ACTIVITY
Reproduce all of the entries below exactly, without images.

PROVIDED DATA
################
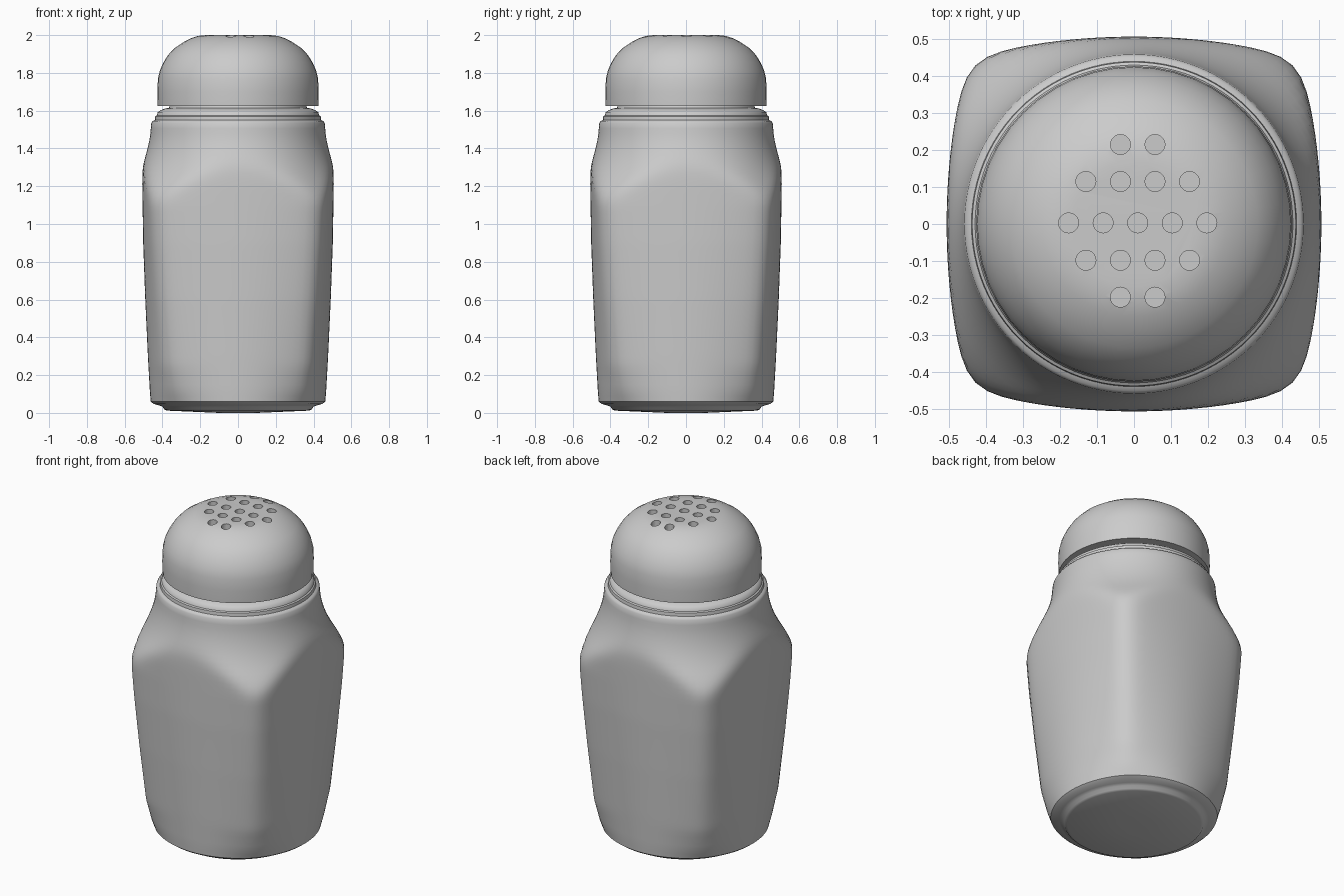
import bpy, bmesh, math

if "Cube" in bpy.data.objects:
    bpy.data.objects.remove(bpy.data.objects["Cube"])

grey = bpy.data.materials.new("plain grey")
grey.diffuse_color = (0.6, 0.6, 0.6, 1)
grey.use_nodes = True
grey.node_tree.nodes["Principled BSDF"].inputs["Base Color"].default_value = grey.diffuse_color


def lerp_table(table, z):
    """Linear lookup in (z, value) pairs."""
    for (z0, v0), (z1, v1) in zip(table, table[1:]):
        if z <= z1:
            t = max(0, (z - z0) / (z1 - z0))
            return v0 + (v1 - v0) * t
    return table[-1][1]


def soft_min(a, b, p):
    m = min(a, b)
    return m * ((a / m) ** -p + (b / m) ** -p) ** (-1 / p)


def loft(name, heights, radius, segs, angle=35):
    """Stack closed rings with r = radius(ring index, angle), capped at both ends."""
    bm = bmesh.new()
    rings = []
    for i, z in enumerate(heights):
        ring = []
        for k in range(segs):
            a = 2 * math.pi * k / segs
            r = radius(i, a)
            ring.append(bm.verts.new((r * math.cos(a), r * math.sin(a), z)))
        rings.append(ring)
    for lo, hi in zip(rings, rings[1:]):
        for k in range(segs):
            n = (k + 1) % segs
            bm.faces.new((lo[k], lo[n], hi[n], hi[k]))
    bm.faces.new(rings[0][::-1])
    bm.faces.new(rings[-1])
    mesh = bpy.data.meshes.new(name)
    bm.to_mesh(mesh)
    bm.free()
    ob = bpy.data.objects.new(name, mesh)
    bpy.context.collection.objects.link(ob)
    mesh.materials.append(grey)
    smooth(ob, angle)
    return ob


def smooth(ob, angle):
    bpy.ops.object.select_all(action='DESELECT')
    ob.select_set(True)
    bpy.context.view_layer.objects.active = ob
    bpy.ops.object.shade_smooth_by_angle(angle=math.radians(angle))


# Glass body: bowed square blended to a circle at the foot, cut by a round shoulder
FACE = [(0.06, .462), (0.12, .467), (0.3, .477), (0.6, .491), (0.9, .502), (1.2, .507), (1.7, .507)]
SQUARE = [(0.06, 0.08), (0.12, 0.25), (0.25, 0.5), (0.6, 0.72), (1.1, 1.0), (1.7, 1.0)]
SHOULDER = [(0.0, .80), (0.9, .76), (1.05, .67), (1.12, .625), (1.2, .575), (1.28, .527),
            (1.34, .499), (1.4, .479), (1.46, .466), (1.535, .459), (1.7, .459)]


def bowed(a, c, s):
    """Polar radius of a gently bowed face at apothem a."""
    k, c, s = 0.27, abs(c), max(abs(s), 1e-3)
    return (-c + math.sqrt(c * c + 4 * k * a * s * s)) / (2 * k * s * s)


def body_radius(z, ang):
    a = lerp_table(FACE, z)
    c, s = math.cos(ang), math.sin(ang)
    sq = soft_min(bowed(a, c, s), bowed(a, s, c), 15)
    t = lerp_table(SQUARE, z)
    return soft_min(a + (sq - a) * t, lerp_table(SHOULDER, z), 45)


# round foot, lofted wall, stepped neck
foot = [(0.1, 0.0), (0.375, 0.012), (0.39, 0.018), (0.40, 0.033), (0.42, 0.04), (0.447, 0.048)]
neck = [(0.452, 1.545), (0.44, 1.55), (0.438, 1.57), (0.43, 1.575), (0.425, 1.592),
        (0.41, 1.602), (0.385, 1.612), (0.365, 1.615), (0.355, 1.65)]
wall = [0.06 + (1.535 - 0.06) * i / 50 for i in range(51)]
rows = [(z, r) for r, z in foot] + [(z, None) for z in wall] + [(z, r) for r, z in neck]
loft("glass_body", [z for z, r in rows],
     lambda i, a: rows[i][1] if rows[i][1] else body_radius(rows[i][0], a), 96, 40)

# Domed lid
dome = [(0.425, 1.625), (0.427, 1.70), (0.424, 1.77), (0.413, 1.815), (0.395, 1.855), (0.37, 1.895),
        (0.335, 1.932), (0.29, 1.962), (0.25, 1.983), (0.21, 1.996), (0.17, 2.0)]
lid = loft("domed_lid", [z for r, z in dome], lambda i, a: dome[i][0], 48)

# Pouring holes drilled in staggered rows
bm = bmesh.new()
for y, count in ((.215, 2), (.115, 4), (.003, 5), (-.098, 4), (-.198, 2)):
    for j in range(count):
        x = 0.01 + (j - (count - 1) / 2) * 0.0935
        geo = bmesh.ops.create_cone(bm, cap_ends=True, segments=20,
                                    radius1=0.027, radius2=0.027, depth=0.12)
        bmesh.ops.translate(bm, verts=geo["verts"], vec=(x, y, 2.0))
mesh = bpy.data.meshes.new("hole_cutter")
bm.to_mesh(mesh)
bm.free()
mesh.materials.append(grey)
cutter = bpy.data.objects.new("hole_cutter", mesh)
bpy.context.collection.objects.link(cutter)

mod = lid.modifiers.new("pouring_holes", 'BOOLEAN')
mod.object = cutter
mod.operation = 'DIFFERENCE'
mod.solver = 'EXACT'
bpy.context.view_layer.objects.active = lid
bpy.ops.object.modifier_apply(modifier=mod.name)
bpy.data.objects.remove(cutter, do_unlink=True)
smooth(lid, 35)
################
RESPONSE
import bpy, bmesh, math

if "Cube" in bpy.data.objects:
    bpy.data.objects.remove(bpy.data.objects["Cube"])

grey = bpy.data.materials.new("plain grey")
grey.diffuse_color = (0.6, 0.6, 0.6, 1)
grey.use_nodes = True
grey.node_tree.nodes["Principled BSDF"].inputs["Base Color"].default_value = grey.diffuse_color


def lerp_table(table, z):
    """Linear lookup in (z, value) pairs."""
    for (z0, v0), (z1, v1) in zip(table, table[1:]):
        if z <= z1:
            t = max(0, (z - z0) / (z1 - z0))
            return v0 + (v1 - v0) * t
    return table[-1][1]


def soft_min(a, b, p):
    m = min(a, b)
    return m * ((a / m) ** -p + (b / m) ** -p) ** (-1 / p)


def loft(name, heights, radius, segs, angle=35):
    """Stack closed rings with r = radius(ring index, angle), capped at both ends."""
    bm = bmesh.new()
    rings = []
    for i, z in enumerate(heights):
        ring = []
        for k in range(segs):
            a = 2 * math.pi * k / segs
            r = radius(i, a)
            ring.append(bm.verts.new((r * math.cos(a), r * math.sin(a), z)))
        rings.append(ring)
    for lo, hi in zip(rings, rings[1:]):
        for k in range(segs):
            n = (k + 1) % segs
            bm.faces.new((lo[k], lo[n], hi[n], hi[k]))
    bm.faces.new(rings[0][::-1])
    bm.faces.new(rings[-1])
    mesh = bpy.data.meshes.new(name)
    bm.to_mesh(mesh)
    bm.free()
    ob = bpy.data.objects.new(name, mesh)
    bpy.context.collection.objects.link(ob)
    mesh.materials.append(grey)
    smooth(ob, angle)
    return ob


def smooth(ob, angle):
    bpy.ops.object.select_all(action='DESELECT')
    ob.select_set(True)
    bpy.context.view_layer.objects.active = ob
    bpy.ops.object.shade_smooth_by_angle(angle=math.radians(angle))


# Glass body: bowed square blended to a circle at the foot, cut by a round shoulder
FACE = [(0.06, .462), (0.12, .467), (0.3, .477), (0.6, .491), (0.9, .502), (1.2, .507), (1.7, .507)]
SQUARE = [(0.06, 0.08), (0.12, 0.25), (0.25, 0.5), (0.6, 0.72), (1.1, 1.0), (1.7, 1.0)]
SHOULDER = [(0.0, .80), (0.9, .76), (1.05, .67), (1.12, .625), (1.2, .575), (1.28, .527),
            (1.34, .499), (1.4, .479), (1.46, .466), (1.535, .459), (1.7, .459)]


def bowed(a, c, s):
    """Polar radius of a gently bowed face at apothem a."""
    k, c, s = 0.27, abs(c), max(abs(s), 1e-3)
    return (-c + math.sqrt(c * c + 4 * k * a * s * s)) / (2 * k * s * s)


def body_radius(z, ang):
    a = lerp_table(FACE, z)
    c, s = math.cos(ang), math.sin(ang)
    sq = soft_min(bowed(a, c, s), bowed(a, s, c), 15)
    t = lerp_table(SQUARE, z)
    return soft_min(a + (sq - a) * t, lerp_table(SHOULDER, z), 45)


# round foot, lofted wall, stepped neck
foot = [(0.1, 0.0), (0.375, 0.012), (0.39, 0.018), (0.40, 0.033), (0.42, 0.04), (0.447, 0.048)]
neck = [(0.452, 1.545), (0.44, 1.55), (0.438, 1.57), (0.43, 1.575), (0.425, 1.592),
        (0.41, 1.602), (0.385, 1.612), (0.365, 1.615), (0.355, 1.65)]
wall = [0.06 + (1.535 - 0.06) * i / 50 for i in range(51)]
rows = [(z, r) for r, z in foot] + [(z, None) for z in wall] + [(z, r) for r, z in neck]
loft("glass_body", [z for z, r in rows],
     lambda i, a: rows[i][1] if rows[i][1] else body_radius(rows[i][0], a), 96, 40)

# Domed lid
dome = [(0.425, 1.625), (0.427, 1.70), (0.424, 1.77), (0.413, 1.815), (0.395, 1.855), (0.37, 1.895),
        (0.335, 1.932), (0.29, 1.962), (0.25, 1.983), (0.21, 1.996), (0.17, 2.0)]
lid = loft("domed_lid", [z for r, z in dome], lambda i, a: dome[i][0], 48)

# Pouring holes drilled in staggered rows
bm = bmesh.new()
for y, count in ((.215, 2), (.115, 4), (.003, 5), (-.098, 4), (-.198, 2)):
    for j in range(count):
        x = 0.01 + (j - (count - 1) / 2) * 0.0935
        geo = bmesh.ops.create_cone(bm, cap_ends=True, segments=20,
                                    radius1=0.027, radius2=0.027, depth=0.12)
        bmesh.ops.translate(bm, verts=geo["verts"], vec=(x, y, 2.0))
mesh = bpy.data.meshes.new("hole_cutter")
bm.to_mesh(mesh)
bm.free()
mesh.materials.append(grey)
cutter = bpy.data.objects.new("hole_cutter", mesh)
bpy.context.collection.objects.link(cutter)

mod = lid.modifiers.new("pouring_holes", 'BOOLEAN')
mod.object = cutter
mod.operation = 'DIFFERENCE'
mod.solver = 'EXACT'
bpy.context.view_layer.objects.active = lid
bpy.ops.object.modifier_apply(modifier=mod.name)
bpy.data.objects.remove(cutter, do_unlink=True)
smooth(lid, 35)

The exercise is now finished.